A total of 138 pregnant girls wrote this year’s Basic Education Certificate Examination (BECE) in the Brong-Ahafo Region, statistics from the Regional Girl Child Education Network has revealed.
The network is made up of representatives from the Domestic Violence and Victims Support Unit (DOVVSU), Department of Social Welfare, Children’s Department and the Ghana Education Service.
Seventy-four of the pregnant girls could not write the examination, said Mrs Beatrice Mamle Nkum, the Brong-Ahafo Regional Coordinator of Girl-Child Education.
Interacting with a section of the media in Sunyani, Mrs Nkum said teenage pregnancy remains a huge impediment to the growth of girl-child education in the region.
In the 2016/2017 academic year, the region recorded 778 pregnancies, 144 in primary, 573 in Junior High and 91 in Senior High Schools.

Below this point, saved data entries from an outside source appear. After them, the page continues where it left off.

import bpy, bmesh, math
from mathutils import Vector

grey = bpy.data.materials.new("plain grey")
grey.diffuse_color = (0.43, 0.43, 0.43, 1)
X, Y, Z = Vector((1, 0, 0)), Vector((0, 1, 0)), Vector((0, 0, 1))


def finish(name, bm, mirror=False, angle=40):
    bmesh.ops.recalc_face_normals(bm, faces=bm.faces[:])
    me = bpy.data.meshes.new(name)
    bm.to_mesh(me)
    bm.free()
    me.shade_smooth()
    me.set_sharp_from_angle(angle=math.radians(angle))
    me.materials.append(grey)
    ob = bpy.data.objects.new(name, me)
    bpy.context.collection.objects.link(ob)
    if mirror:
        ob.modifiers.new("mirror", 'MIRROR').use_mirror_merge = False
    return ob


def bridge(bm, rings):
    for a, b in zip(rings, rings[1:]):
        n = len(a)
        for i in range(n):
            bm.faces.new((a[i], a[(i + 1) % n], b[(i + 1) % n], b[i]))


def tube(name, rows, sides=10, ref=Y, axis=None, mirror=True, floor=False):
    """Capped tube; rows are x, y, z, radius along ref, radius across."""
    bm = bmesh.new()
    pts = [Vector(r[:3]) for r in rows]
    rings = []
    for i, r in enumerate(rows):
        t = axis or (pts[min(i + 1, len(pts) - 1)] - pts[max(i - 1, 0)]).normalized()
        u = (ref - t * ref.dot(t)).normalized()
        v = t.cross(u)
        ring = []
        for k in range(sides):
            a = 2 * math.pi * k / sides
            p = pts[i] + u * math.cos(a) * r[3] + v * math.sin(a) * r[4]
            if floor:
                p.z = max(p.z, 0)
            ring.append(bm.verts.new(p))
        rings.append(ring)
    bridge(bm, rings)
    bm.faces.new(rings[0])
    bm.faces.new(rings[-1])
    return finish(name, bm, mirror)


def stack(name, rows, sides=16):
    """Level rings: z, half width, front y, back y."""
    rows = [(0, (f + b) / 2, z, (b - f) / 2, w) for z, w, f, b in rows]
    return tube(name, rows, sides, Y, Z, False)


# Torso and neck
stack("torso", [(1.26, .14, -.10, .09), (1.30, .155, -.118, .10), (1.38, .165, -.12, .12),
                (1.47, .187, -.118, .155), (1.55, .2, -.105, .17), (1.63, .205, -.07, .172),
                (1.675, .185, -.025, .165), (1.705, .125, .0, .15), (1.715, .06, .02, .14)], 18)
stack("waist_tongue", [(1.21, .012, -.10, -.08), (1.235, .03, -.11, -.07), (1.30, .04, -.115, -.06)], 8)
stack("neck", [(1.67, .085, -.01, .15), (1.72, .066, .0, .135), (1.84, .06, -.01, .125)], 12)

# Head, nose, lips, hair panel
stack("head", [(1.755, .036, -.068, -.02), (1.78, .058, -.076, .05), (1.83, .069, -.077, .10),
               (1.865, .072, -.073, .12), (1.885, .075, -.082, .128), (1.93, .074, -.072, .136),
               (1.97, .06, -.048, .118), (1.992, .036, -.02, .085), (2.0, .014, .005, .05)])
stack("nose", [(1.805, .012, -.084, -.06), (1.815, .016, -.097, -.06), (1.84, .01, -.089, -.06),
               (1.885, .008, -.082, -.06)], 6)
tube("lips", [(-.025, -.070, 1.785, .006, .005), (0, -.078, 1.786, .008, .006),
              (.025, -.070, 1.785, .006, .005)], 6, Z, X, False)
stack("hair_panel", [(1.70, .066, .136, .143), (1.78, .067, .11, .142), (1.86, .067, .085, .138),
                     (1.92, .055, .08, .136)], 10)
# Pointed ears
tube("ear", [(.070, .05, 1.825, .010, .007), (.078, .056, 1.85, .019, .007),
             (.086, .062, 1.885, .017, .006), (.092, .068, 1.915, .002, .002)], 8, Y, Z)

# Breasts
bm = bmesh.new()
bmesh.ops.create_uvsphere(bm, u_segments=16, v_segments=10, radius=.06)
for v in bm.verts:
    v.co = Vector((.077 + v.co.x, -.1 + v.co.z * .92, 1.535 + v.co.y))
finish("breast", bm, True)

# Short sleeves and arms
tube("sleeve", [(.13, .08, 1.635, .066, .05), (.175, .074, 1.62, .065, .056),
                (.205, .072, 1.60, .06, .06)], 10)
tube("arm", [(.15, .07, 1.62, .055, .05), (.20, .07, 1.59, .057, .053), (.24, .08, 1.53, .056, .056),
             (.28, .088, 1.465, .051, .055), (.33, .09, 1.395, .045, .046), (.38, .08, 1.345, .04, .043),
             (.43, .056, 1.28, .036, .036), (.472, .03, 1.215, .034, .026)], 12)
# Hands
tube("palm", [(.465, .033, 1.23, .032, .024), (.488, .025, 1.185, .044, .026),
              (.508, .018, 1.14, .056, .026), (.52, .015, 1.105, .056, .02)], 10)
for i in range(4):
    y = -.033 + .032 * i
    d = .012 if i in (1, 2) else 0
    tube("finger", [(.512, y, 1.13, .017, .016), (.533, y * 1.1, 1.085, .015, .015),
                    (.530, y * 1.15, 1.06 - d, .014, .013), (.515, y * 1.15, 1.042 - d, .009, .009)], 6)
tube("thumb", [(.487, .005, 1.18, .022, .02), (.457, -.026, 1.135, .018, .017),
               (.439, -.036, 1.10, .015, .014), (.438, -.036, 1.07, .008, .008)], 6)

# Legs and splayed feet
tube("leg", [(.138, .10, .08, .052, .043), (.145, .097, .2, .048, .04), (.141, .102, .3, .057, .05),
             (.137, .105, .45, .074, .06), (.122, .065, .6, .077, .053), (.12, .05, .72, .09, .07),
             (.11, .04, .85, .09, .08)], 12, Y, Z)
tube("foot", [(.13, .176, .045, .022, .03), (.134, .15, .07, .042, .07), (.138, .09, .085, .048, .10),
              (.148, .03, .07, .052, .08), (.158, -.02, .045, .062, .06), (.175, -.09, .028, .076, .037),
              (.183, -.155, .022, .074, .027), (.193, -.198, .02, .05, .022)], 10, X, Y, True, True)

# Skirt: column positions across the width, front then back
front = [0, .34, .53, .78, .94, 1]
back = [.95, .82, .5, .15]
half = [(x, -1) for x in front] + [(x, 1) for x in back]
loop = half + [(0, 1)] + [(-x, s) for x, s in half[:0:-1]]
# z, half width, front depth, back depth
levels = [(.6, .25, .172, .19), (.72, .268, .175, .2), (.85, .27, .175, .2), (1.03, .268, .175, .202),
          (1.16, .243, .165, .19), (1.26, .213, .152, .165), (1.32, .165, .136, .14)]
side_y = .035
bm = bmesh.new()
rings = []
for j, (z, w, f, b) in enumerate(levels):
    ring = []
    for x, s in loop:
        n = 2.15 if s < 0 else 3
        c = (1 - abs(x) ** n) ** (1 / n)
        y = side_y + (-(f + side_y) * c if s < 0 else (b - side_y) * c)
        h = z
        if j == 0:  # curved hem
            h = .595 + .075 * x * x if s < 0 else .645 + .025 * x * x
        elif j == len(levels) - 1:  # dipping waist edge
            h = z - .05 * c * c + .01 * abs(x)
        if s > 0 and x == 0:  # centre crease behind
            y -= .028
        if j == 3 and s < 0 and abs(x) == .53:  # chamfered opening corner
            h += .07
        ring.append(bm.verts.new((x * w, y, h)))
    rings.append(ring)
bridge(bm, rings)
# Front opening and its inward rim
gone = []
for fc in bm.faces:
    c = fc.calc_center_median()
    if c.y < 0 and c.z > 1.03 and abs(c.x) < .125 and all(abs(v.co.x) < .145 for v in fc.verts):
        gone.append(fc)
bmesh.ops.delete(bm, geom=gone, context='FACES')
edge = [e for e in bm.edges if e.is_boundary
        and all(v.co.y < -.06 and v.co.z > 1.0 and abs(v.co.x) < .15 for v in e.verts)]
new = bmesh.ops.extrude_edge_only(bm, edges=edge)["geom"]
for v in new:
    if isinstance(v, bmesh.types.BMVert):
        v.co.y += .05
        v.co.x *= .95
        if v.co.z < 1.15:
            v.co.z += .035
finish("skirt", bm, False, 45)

A greater percentage of these girls, the Girl-Child Education Coordinator said, were unable to pursue their education to higher heights.
Mrs Nkum said girls constituted the majority of out of school children due to teenage pregnancies, child marriages, parental neglect, poverty, unfriendly school environment and cultural misconceptions.
These girls did not complete primary six or Junior High School, she said, adding that the completion rate for girls in basic school for the 2017/2018 academic year stood at 46.8 per cent.
Mrs Nkum said girl-child marriage was also an issue that was prevalent, especially in Muslim communities, saying “once an adolescent girl is married, it is rare she remains in school”.
She said though the Criminal Code Amendment (Act 554) prohibited compulsion in marriage, the Act was still being secretly practiced in areas such as Tain and Banda Districts as well as the Atebubu-Amanten, Wenchi and Kintampo North municipalities of the region.
As Ghana joins the world to mark the 2018 International Day of the Girl-Child, Mrs Nkum appealed to the media to intensify advocacy to promote girl-child education.
The International Day of the Girl-child which falls on October 11 every year was instituted by the United Nations to highlight and address the needs and challenges that girls encounter while promoting girl’s empowerment and fulfillment of their human rights.